Faith sighed. ‘Why? What makes Mrs Wackett so mean? I think she’s very nice.’
‘She put me in time-out.’
‘Did you do something bad to that new girl?’
Maggie shrugged. ‘I pushed her.’
‘She called me a mean name. And she pulled my hair.’
Faith frowned. ‘She did? When was that?’
‘When I pushed her.’
‘Well maybe you shouldn’t have pushed her, and then maybe she wouldn’t have pulled your hair and called you a name.’
Maggie’s face grew dark. ‘She shouldn’t call me names. That’s not nice.’
Faith sighed and sipped at her water as she watched Maggie draw circles in the puddle of ice cream that had dripped on the table. She had the face of an angel – creamy white and round, with a sweetheart chin, apple cheeks, big, pouty pink lips and light blue eyes, that often looked like they were off dreaming about somewhere else. Her unkempt blonde hair had natural highlights that women would pay big bucks for at a salon. She didn’t like Faith to brush it, so it was usually up in a pony or pigtails. A splash of sprinkles across her nose completed the look.
The diagnosis, if one wanted to call it that, was ‘developmentally delayed’ – an evasive, catch-all condition that made Maggie sound stupid, which she wasn’t. Most of the time she knew what she was doing was wrong, but she did it anyway. ‘Poor impulse control’ was the name of that symptom. Then there was her ‘short attention span’, her ‘forgetfulness’, ‘anxiousness’, and, of course, her ‘anger management issues’. She’d hit some developmental milestones right on time, but not others: rolling at three months and sitting up at six, but she never crawled and she didn’t walk by herself until she was almost fourteen months. She lacked some fine motor skills, but mastered others without any apparent difficulty. The behavioral problems, which were the real worry, began after her second birthday. Maybe earlier, but Faith and Jarrod hadn’t seen the signs – no parent wants to think their child is different from other kids. It was only when Lyle, Vivian’s son, who was almost a year younger than Maggie, toddled up to Faith with his sippy cup and asked for ‘mo moke, peez’ that she started thinking something might be wrong with Maggie. She hadn’t yet said a word. Not ‘mama’ or ‘da-da’ or anything and she was two and a half. She’d point if she wanted something, and shake her head if she didn’t, so they knew she understood and that she wasn’t deaf. In hindsight, what made it both ironic and sad was that stay-at-home-mommy Faith had been churning out articles for the parenting magazines, writing pieces like ‘Important Milestones for You and Your Baby’ and ‘Why Crawling Is So Important’ and didn’t realize her own kid was missing all the marks – and for that she still felt incredibly guilty. In her defense, as she had assured other moms in her articles, most every developmental milestone was scaled: kids ‘usually’ started walking ‘between nine and eighteen months’, and babbling ‘around twelve to eighteen months’. She herself had written advice like: ‘But don’t worry if your baby doesn’t start right on time. Every child learns to walk at his or her own pace. Some children skip crawling altogether and go straight to walking!’ She hadn’t seen the problems because she hadn’t wanted to. She’d wanted to hold out to the absolute last second hope that Maggie was just in the bottom of the milestone class, and that everything would eventually work out fine.

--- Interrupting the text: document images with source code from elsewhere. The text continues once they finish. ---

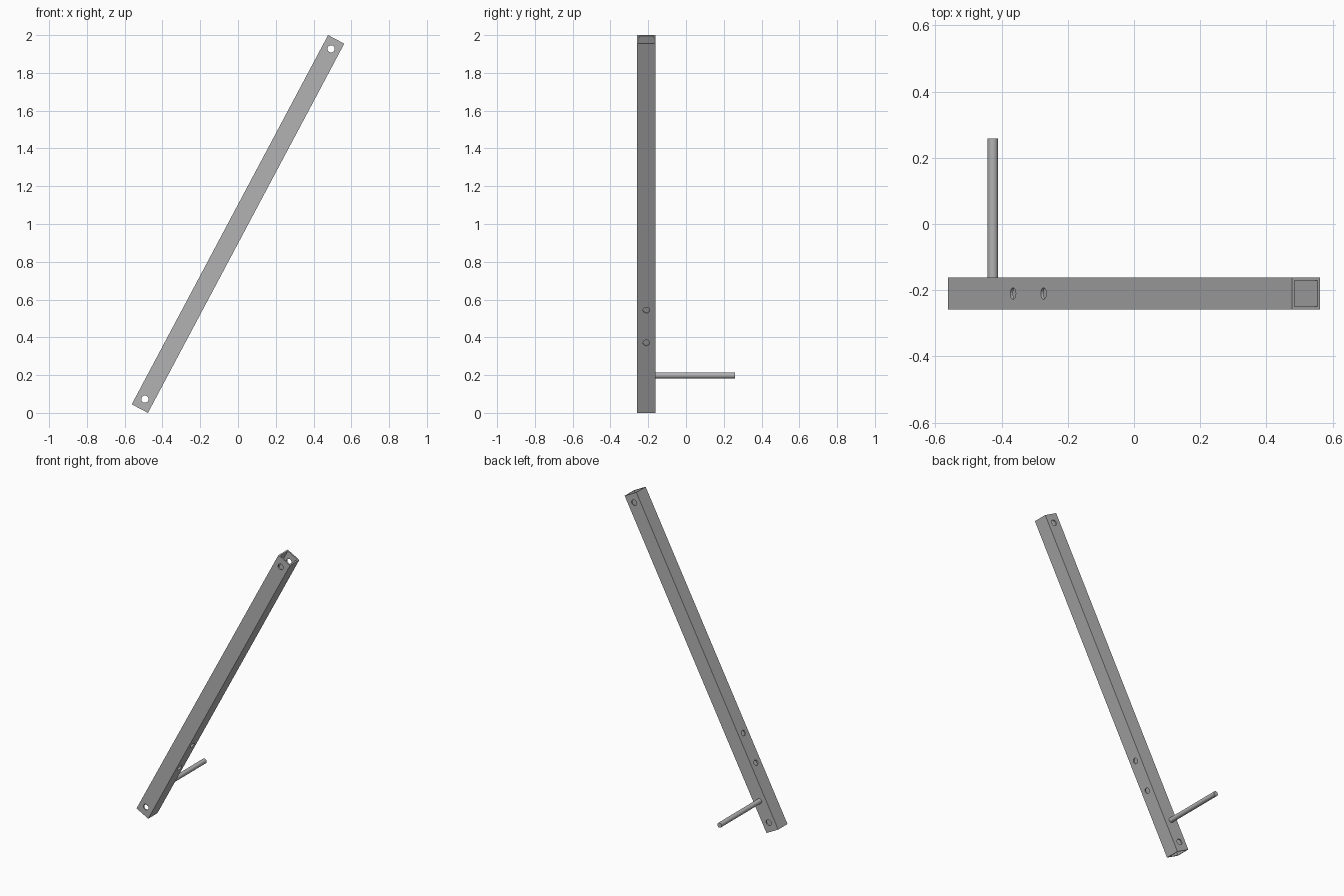
import bpy
from math import radians, sin, cos
from mathutils import Vector

if "Cube" in bpy.data.objects:
    bpy.data.objects.remove(bpy.data.objects["Cube"], do_unlink=True)

TILT = radians(28)
LENGTH, WIDTH, WALL = 2.214, 0.097, 0.009
CENTRE = Vector((0, -0.21, 1))
AXIS = Vector((sin(TILT), 0, cos(TILT)))
SIDE = Vector((cos(TILT), 0, -sin(TILT)))
DEPTH = Vector((0, 1, 0))

steel = bpy.data.materials.new("grey steel")
steel.use_nodes = True
grey = (0.45, 0.45, 0.45, 1)
steel.diffuse_color = grey
steel.node_tree.nodes["Principled BSDF"].inputs["Base Color"].default_value = grey


def box(name, size):
    bpy.ops.mesh.primitive_cube_add(size=1, location=CENTRE, rotation=(0, TILT, 0))
    ob = bpy.context.object
    ob.name = name
    ob.scale = size
    bpy.ops.object.transform_apply(location=False, rotation=False, scale=True)
    ob.data.materials.append(steel)
    return ob


def cylinder(name, centre, direction, radius, length):
    turn = direction.to_track_quat('Z', 'Y').to_euler()
    bpy.ops.mesh.primitive_cylinder_add(vertices=32, radius=radius, depth=length,
                                        location=centre, rotation=turn)
    ob = bpy.context.object
    ob.name = name
    ob.data.materials.append(steel)
    return ob


def cut(target, cutter):
    mod = target.modifiers.new("cut", 'BOOLEAN')
    mod.operation = 'DIFFERENCE'
    mod.solver = 'EXACT'
    mod.object = cutter
    bpy.context.view_layer.objects.active = target
    bpy.ops.object.modifier_apply(modifier=mod.name)
    bpy.data.objects.remove(cutter, do_unlink=True)


def smooth(ob):
    bpy.ops.object.select_all(action='DESELECT')
    ob.select_set(True)
    bpy.context.view_layer.objects.active = ob
    bpy.ops.object.shade_smooth_by_angle(angle=radians(30))


# Hollow square tube, open at both ends
tube = box("square_tube", (WIDTH, WIDTH, LENGTH))
inner = WIDTH - 2 * WALL
cut(tube, box("bore_cutter", (inner, inner, LENGTH + 0.2)))

# Bolt holes: one front to back near each end, two across the lower part
holes = [(-1.05, DEPTH, 0.019), (1.05, DEPTH, 0.019),
         (-0.687, SIDE, 0.0175), (-0.491, SIDE, 0.0175)]
for along, direction, radius in holes:
    cut(tube, cylinder("hole_cutter", CENTRE + AXIS * along, direction, radius, 0.2))
smooth(tube)

# Round peg standing out of the back wall
start, end = CENTRE.y + WIDTH / 2 - WALL / 2, 0.2585
foot = CENTRE + AXIS * -0.908
peg = cylinder("peg", Vector((foot.x, (start + end) / 2, foot.z)), DEPTH, 0.016, end - start)
smooth(peg)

All the Little Pieces by Jilliane Hoffman / History & Fiction have rating 4 out of 5 / Based on32 votes